Source: Psychology Today
February 19, 2014
The gap year has become a hot topic in college transitions. The New York Times, Time Magazine, Forbes, MSNBC, and countless other media outlets have covered this growing trend. They highlight exciting travels, community service, and research showing gap years can improve college GPAs and develop important learning capacities. But, the stories tend to fall short of identifying why gap years are becoming more popular.
It’s no small decision for students and parents to agree to step away from the path that almost everyone agrees is the sure road to success: go from high school to higher education to career. With only 1-2% of US high school graduates taking a gap year before college, those who choose to invariably have to answer questions from family, friends, and even guidance counselors. What’s wrong? Don’t you want to go to college? Aren’t you afraid you won’t go back to school?
So, what is driving students and parents to buck the dominant trend, accept the perceived risks of failure, and take a gap year?
I talk to hundreds of students each year who are considering a gap year. The common but vague reason they articulate is they feel burned out and need a break before heading back to the classroom.
Ask a few more questions, and the diagnosis becomes clearer: students are finishing high school feeling their education has been about getting grades and test scores to get into college. Their learning isn’t about pursuing burning questions that are important to them and the world. Their schooling has been about achieving rather than learning. And, this story is the same for students who struggle in the classroom and those who are headed to Harvard.
This is a HUGE problem. It’s a fundamental cause of the higher education crisis. The common discourse says the crisis is about the cost of college. In reality, the problem is that we’re not getting enough value from higher ed. How can we expect to when students are ill-equipped to take advantage of the learning colleges offer?
Students should arrive at college thrilled their responsibility is to become an expert in whatever they are most passionate about. They’re surrounded by the world’s experts in everything, incredible facilities, endless learning opportunities, and they have the flexibility to take advantage of it all.
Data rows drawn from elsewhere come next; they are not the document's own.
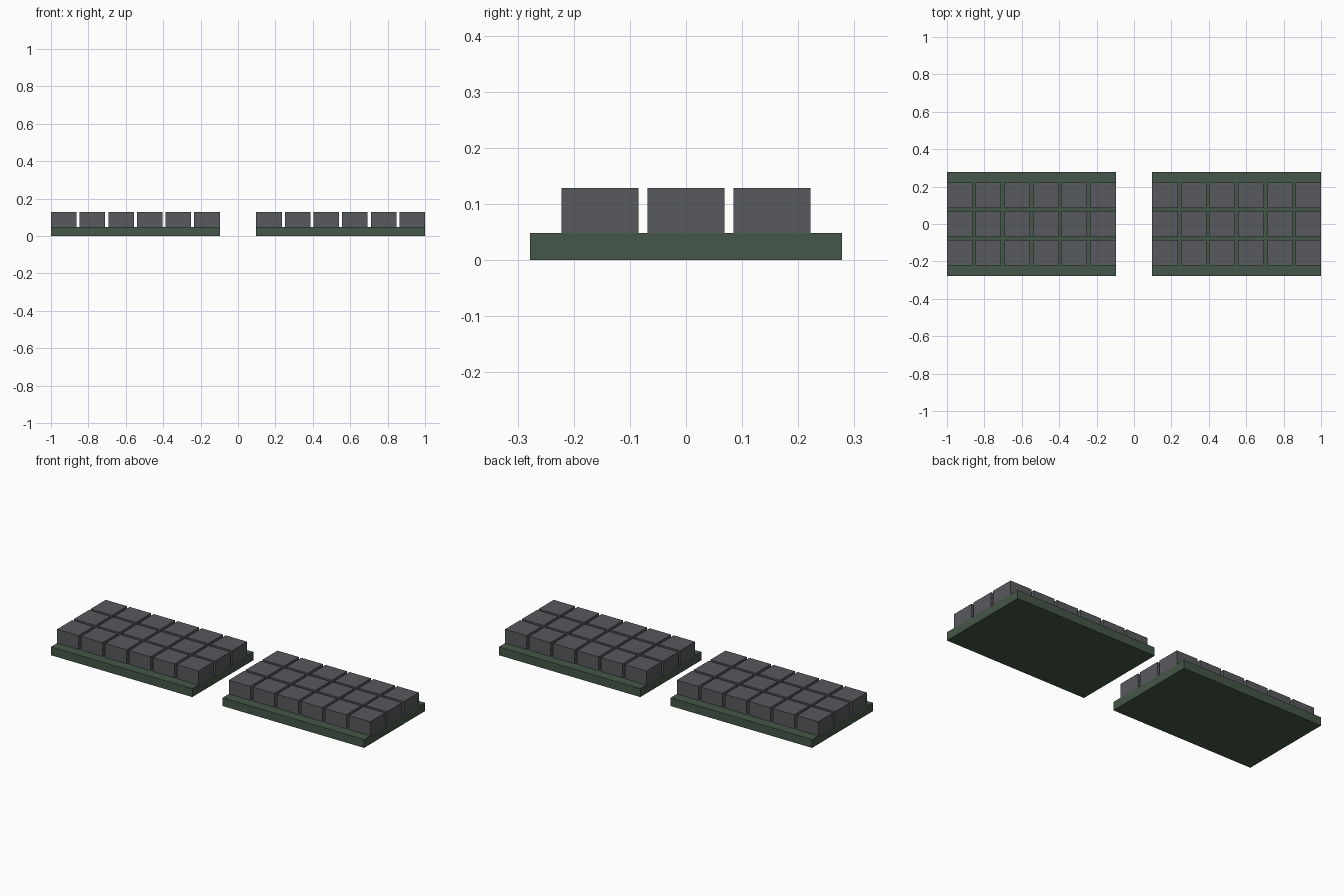
import bpy
import bmesh

if "Cube" in bpy.data.objects:
    bpy.data.objects.remove(bpy.data.objects["Cube"])

KEY, PITCH = 0.137, 0.1532            # key size and spacing
COLS, ROWS = 6, 3
PLATE_W, PLATE_D, PLATE_H = 0.903, 0.556, 0.0484
KEY_H = 0.0806


def material(name, color):
    mat = bpy.data.materials.new(name)
    mat.diffuse_color = (*color, 1)
    mat.use_nodes = True
    mat.node_tree.nodes["Principled BSDF"].inputs["Base Color"].default_value = mat.diffuse_color
    return mat


def box_mesh(name, size, mat):
    """Box centred in x and y, resting on z = 0."""
    bm = bmesh.new()
    bmesh.ops.create_cube(bm, size=1)
    bmesh.ops.translate(bm, verts=bm.verts, vec=(0, 0, 0.5))
    bmesh.ops.scale(bm, verts=bm.verts, vec=size)
    mesh = bpy.data.meshes.new(name)
    bm.to_mesh(mesh)
    bm.free()
    mesh.materials.append(mat)
    return mesh


def place(name, mesh, location, parent=None):
    obj = bpy.data.objects.new(name, mesh)
    obj.location = location
    obj.parent = parent
    bpy.context.collection.objects.link(obj)
    return obj


plate_mesh = box_mesh("plate", (PLATE_W, PLATE_D, PLATE_H),
                      material("board_green", (0.06, 0.095, 0.065)))
key_mesh = box_mesh("keycap", (KEY, KEY, KEY_H),
                    material("key_grey", (0.095, 0.1, 0.11)))

# Two halves of the split keyboard, each a plate carrying a grid of keys
for side, sign in (("left", -1), ("right", 1)):
    plate = place(f"{side}_plate", plate_mesh, (sign * (1 - PLATE_W / 2), 0, 0))
    for row in range(ROWS):
        for col in range(COLS):
            x = (col - (COLS - 1) / 2) * PITCH
            y = (row - (ROWS - 1) / 2) * PITCH
            place(f"{side}_key_row{row + 1}_col{col + 1}", key_mesh,
                  (x, y, PLATE_H), plate)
But, that’s not how students arrive on campus. They tend to arrive with little sense of purpose other than what they’ve been told: do well in class so you can get a good job. Their learning is disconnected from the real world and it is not driven by their passions, interests, or values. Students feel no ownership of their learning. And, that’s how we’ve taught them to be. Their K-12 education has been about getting the grades and test scores to get into college.
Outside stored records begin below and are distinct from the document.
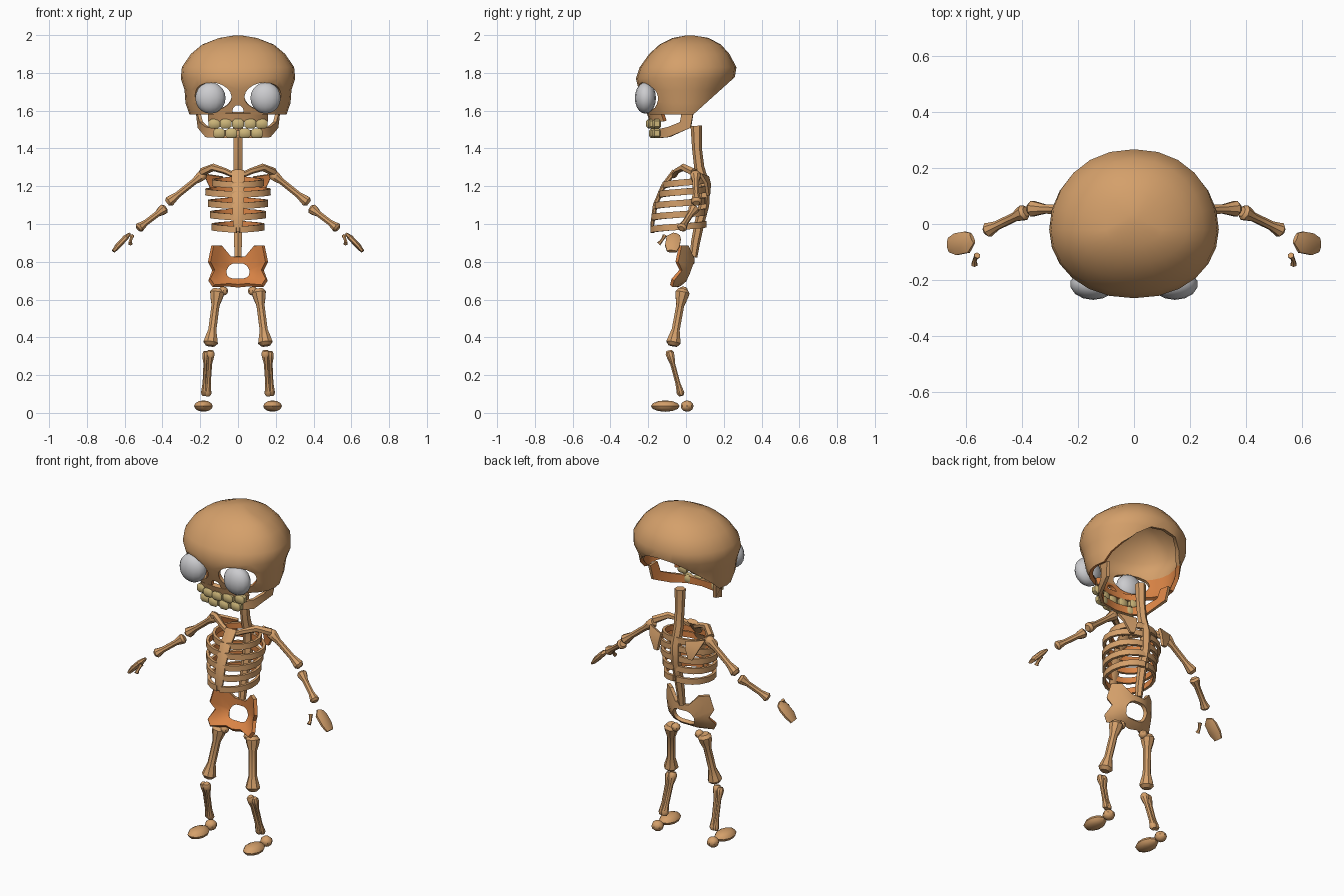
import bpy, bmesh, math
from mathutils import Vector

if "Cube" in bpy.data.objects:
    bpy.data.objects.remove(bpy.data.objects["Cube"])


def material(name, rgb):
    m = bpy.data.materials.new(name)
    m.diffuse_color = (*rgb, 1)
    m.use_nodes = True
    m.node_tree.nodes["Principled BSDF"].inputs["Base Color"].default_value = m.diffuse_color
    return m


BONE = material("bone tan", (0.66, 0.35, 0.145))
INNER = material("inner orange", (0.70, 0.23, 0.06))
EYE = material("eye grey", (0.60, 0.60, 0.62))
TOOTH = material("tooth yellow", (0.60, 0.46, 0.19))


def finish(name, bm, mat=BONE, mirror=False, thick=0, offset=0, cutters=(), rule=None, angle=40):
    """Make an object, bake its modifiers, colour faces by rule, shade by angle."""
    bmesh.ops.recalc_face_normals(bm, faces=bm.faces)
    me = bpy.data.meshes.new(name)
    bm.to_mesh(me)
    bm.free()
    me.materials.append(mat)
    me.materials.append(INNER)
    ob = bpy.data.objects.new(name, me)
    bpy.context.collection.objects.link(ob)
    if mirror:
        ob.modifiers.new("Mirror", 'MIRROR').merge_threshold = 0.002
    if thick:
        s = ob.modifiers.new("Solidify", 'SOLIDIFY')
        s.thickness, s.offset = thick, offset
    for c in cutters:
        b = ob.modifiers.new("Cut", 'BOOLEAN')
        b.operation, b.object, b.solver = 'DIFFERENCE', c, 'EXACT'
    dg = bpy.context.evaluated_depsgraph_get()
    dg.update()
    baked = bpy.data.meshes.new_from_object(ob.evaluated_get(dg))
    ob.modifiers.clear()
    ob.data = baked
    for p in baked.polygons:
        p.use_smooth = True
        if rule:
            p.material_index = 1 if rule(p.center, p.normal) else 0
    baked.set_sharp_from_angle(angle=math.radians(angle))
    return ob


def grid(rows, wrap=False, bm=None):
    """Skin rows of points with quads."""
    bm = bm or bmesh.new()
    vs = [[bm.verts.new(p) for p in r] for r in rows]
    n = len(rows[0])
    for a, b in zip(vs, vs[1:]):
        for i in range(n if wrap else n - 1):
            j = (i + 1) % n
            bm.faces.new((a[i], a[j], b[j], b[i]))
    return bm, vs


def tube(name, pts, radii, sides=8, squash=(1, 1), **kw):
    pts = [Vector(p) for p in pts]
    whole = (pts[-1] - pts[0]).normalized()
    ref = Vector((0, 1, 0)) if abs(whole.x) > 0.5 else Vector((1, 0, 0))
    rows = []
    for i, p in enumerate(pts):
        d = (pts[min(i + 1, len(pts) - 1)] - pts[max(i - 1, 0)]).normalized()
        v = d.cross(ref).normalized()
        u = v.cross(d)
        rows.append([p + radii[i] * (u * squash[0] * math.cos(a) + v * squash[1] * math.sin(a))
                     for a in (math.tau * (k + 0.5) / sides for k in range(sides))])
    bm, vs = grid(rows, wrap=True)
    bm.faces.new(vs[0])
    bm.faces.new(vs[-1])
    return finish(name, bm, **kw)


def bone(name, a, b, r, top, bottom, squash=(1, 1)):
    """Long bone with a thin shaft and swollen ends, on both sides."""
    a, b = Vector(a), Vector(b)
    ts = (0, 0.06, 0.14, 0.28, 0.72, 0.86, 0.94, 1)
    rs = (top * .65, top, top * .9, r, r, bottom * .85, bottom, bottom * .6)
    return tube(name, [a.lerp(b, t) for t in ts], rs, squash=squash, mirror=True)


def blob(name, c, r, seg=12, rings=8, **kw):
    bm = bmesh.new()
    bmesh.ops.create_uvsphere(bm, u_segments=seg, v_segments=rings, radius=1)
    for v in bm.verts:
        v.co = Vector(c) + Vector((v.co.x * r[0], v.co.y * r[1], v.co.z * r[2]))
    return finish(name, bm, **kw)


# --- skull: open shell with sockets and nose cut through ---
rings = [(1.998, .02, .00, .04), (1.985, .10, -.07, .12), (1.95, .19, -.14, .185), (1.90, .25, -.195, .23),
         (1.83, .297, -.245, .267), (1.77, .303, -.265, .257), (1.71, .283, -.25, .225),
         (1.64, .278, -.225, .20), (1.56, .25, -.195, .19)]
rows = []
for z, hw, yf, yb in rings:
    yc = (yf + yb) / 2 if z > 1.99 else -0.02
    row = []
    for k in range(24):
        c, s = math.cos(math.tau * k / 24), math.sin(math.tau * k / 24)
        row.append((hw * math.copysign(abs(c) ** 0.92, c), yc + (yb - yc if s > 0 else yc - yf) * s, z))
    rows.append(row)
bm, vs = grid(rows, wrap=True)
bm.faces.new(vs[0])
for co, no in (((0, .05, 1.59), (0, .18, -.2)), ((0, 0, 1.58), (0, 0, -1))):
    bmesh.ops.bisect_plane(bm, geom=bm.verts[:] + bm.edges[:] + bm.faces[:],
                           plane_co=co, plane_no=no, clear_outer=True)
cutters = [blob("socket_cutter", (s * .14, -.22, 1.675), (.108, .13, .074), 16, 10) for s in (-1, 1)]
cutters.append(blob("nose_cutter", (0, -.2, 1.595), (.035, .12, .035), 6, 6))
finish("skull", bm, thick=.022, offset=-1, cutters=cutters,
       rule=lambda c, n: c.z < 1.68 and n.dot(Vector((c.x, c.y, 0))) < 0)
for c in cutters:
    bpy.data.objects.remove(c)

# upper jaw, a short curved band under the nose
arc = [(0, -.19), (.06, -.185), (.12, -.16), (.15, -.12)]
bm, _ = grid([[(x, y - .005, 1.59) for x, y in arc], [(x, y + .01, 1.545) for x, y in arc]])
finish("upper_jaw", bm, mirror=True, thick=.025, rule=lambda c, n: n.y > .3)

# lower jaw, a ribbon rising to the hinges
upper = [(0, -.155, 1.495), (.1, -.145, 1.50), (.165, -.09, 1.515), (.195, -.03, 1.54), (.21, -.02, 1.60)]
lower = [(0, -.16, 1.455), (.1, -.145, 1.455), (.165, -.09, 1.46), (.205, .025, 1.51), (.215, .04, 1.595)]
bm, _ = grid([upper, lower])
finish("lower_jaw", bm, mirror=True, thick=.018,
       rule=lambda c, n: n.x * c.x + n.y * (c.y - .02) < -.03)

# eyes
for s in (-1, 1):
    blob("eye", (s * .146, -.215, 1.667), (.082, .056, .083), 14, 10, mat=EYE)

# teeth, two curved rows of tapered blocks
for z, h, dy, row in ((1.53, .05, 0, (-.125, -.065, 0, .065, .125)), (1.48, .05, .012, (-.1, -.035, .035, .1))):
    for x in row:
        bm = bmesh.new()
        bmesh.ops.create_cube(bm, size=1)
        bmesh.ops.bevel(bm, geom=bm.edges[:], offset=.22, segments=1, affect='EDGES')
        for v in bm.verts:
            v.co = Vector((x + v.co.x * .062, -.188 + dy + 2.2 * x * x + v.co.y * .045, z + v.co.z * h))
        finish("tooth", bm, mat=TOOTH)

# --- spine and sternum ---
spine = [(.055, 1.52), (.058, 1.40), (.07, 1.30), (.098, 1.20), (.095, 1.10), (.07, 1.0), (.05, .90), (.04, .825)]
tube("spine", [(0, y, z) for y, z in spine], [.031, .026, .027, .03, .028, .026, .024, .02], 6)
chest = [(.96, -.18), (1.0, -.178), (1.1, -.163), (1.2, -.12), (1.28, -.06)]
tube("sternum", [(0, y, z) for z, y in chest], [.012, .028, .034, .036, .038], 8, squash=(1, .4))


def chest_y(z):
    for (z0, y0), (z1, y1) in zip(chest, chest[1:]):
        if z <= z1:
            return y0 + (y1 - y0) * (z - z0) / (z1 - z0)
    return chest[-1][1]


# --- ribs: flat hoops from spine to sternum ---
for z, hw in ((1.235, .125), (1.185, .16), (1.125, .145), (1.065, .135), (1.0, .125)):
    yf, yb = chest_y(z - .03), .10
    rows = []
    for dz in (.017, -.017):
        rows.append([(.008 + hw * math.sin(t), (yb + yf) / 2 + (yb - yf) / 2 * math.cos(t),
                      z + dz - .03 * i / 9) for i, t in ((i, math.pi * i / 9) for i in range(10))])
    bm, _ = grid(rows)
    finish("ribs", bm, mirror=True, thick=.016,
           rule=lambda c, n: n.x * c.x + n.y * (c.y + .03) < -.03)

# shoulders
tube("collarbone", [(.015, -.065, 1.255), (.07, -.05, 1.28), (.13, -.015, 1.30), (.19, .04, 1.275)],
     [.015, .016, .02, .022], 6, mirror=True)
bm, _ = grid([[(.08, .115, 1.25), (.18, .075, 1.265)], [(.085, .125, 1.21), (.16, .105, 1.215)],
              [(.10, .12, 1.15), (.125, .115, 1.15)]])
finish("shoulder_blade", bm, mirror=True, thick=.016, rule=lambda c, n: n.y < -.3)

# --- pelvis: curved sheet around a central hole ---
outer = [(0, .825), (.04, .828), (.09, .885), (.135, .885), (.152, .80), (.13, .755),
         (.152, .705), (.13, .672), (.05, .677), (0, .672)]
inner = [(0, .79), (.03, .79), (.05, .78), (.06, .765), (.065, .755), (.065, .74),
         (.06, .72), (.048, .71), (.03, .705), (0, .705)]


def pelvis_point(x, z):
    return (x, .035 - 3.6 * x * x - 8 * max(0, .775 - z) ** 2 * (1 - 3 * x), z)


rows = [[pelvis_point(a + (c - a) * t, b + (d - b) * t) for (a, b), (c, d) in zip(outer, inner)]
        for t in (0, .33, .66, 1)]
bm, _ = grid(rows)
finish("pelvis", bm, mirror=True, thick=.02, rule=lambda c, n: n.y < -.25)

# --- legs ---
bone("thigh_bone", (.108, -.015, .655), (.147, -.07, .355), .023, .04, .041)
blob("hip_knob", (.078, -.015, .645), (.026, .026, .024), 8, 6, mirror=True)
bone("shin_bone", (.145, -.09, .33), (.162, -.025, .09), .014, .024, .022)
bone("calf_bone", (.17, -.085, .325), (.18, -.023, .092), .011, .02, .018)
blob("foot", (.183, -.11, .036), (.052, .076, .03), 10, 6, mirror=True)
blob("heel", (.183, .006, .036), (.035, .034, .03), 8, 6, mirror=True)

# --- arms ---
bone("upper_arm", (.175, .05, 1.27), (.375, .055, 1.11), .018, .03, .03)
bone("forearm", (.385, .045, 1.085), (.53, -.025, .975), .017, .029, .027)
tube("hand", [(.577, -.05, .945), (.597, -.065, .925), (.635, -.072, .885), (.66, -.075, .855)],
     [.022, .042, .042, .028], 8, squash=(1, .38), mirror=True)
tube("thumb", [(.56, -.112, .94), (.566, -.122, .922), (.57, -.132, .908), (.57, -.145, .895)],
     [.012, .008, .008, .012], 6, mirror=True)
Accessing and making meaning out of the mountain of learning opportunities colleges offer requires students to forge a pathway for themselves. Their purpose for being on campus has to be driven by what they want to learn, not a vague and ill-defined “good job” after graduation.
An intentionally designed gap year can help students develop this sense of purpose and direction. A program that challenges students to explore areas of interest in the real world brings clarity to what needs to be learned to become an expert in those fields. Critically reflecting with a mentor upon these experiences helps students identify questions that matter to her and the world. Engaging with peers in a group setting helps develop social skills and gives an intentional space for students to shape their adult identity.
The gap year holds incredible potential for adolescent learning and growth because it is a developmental moment when significant social and cognitive changes occur. In the coming weeks, this blog column will highlight important lessons and developments related to gap years and how they are preparing students for success in college, career, and life.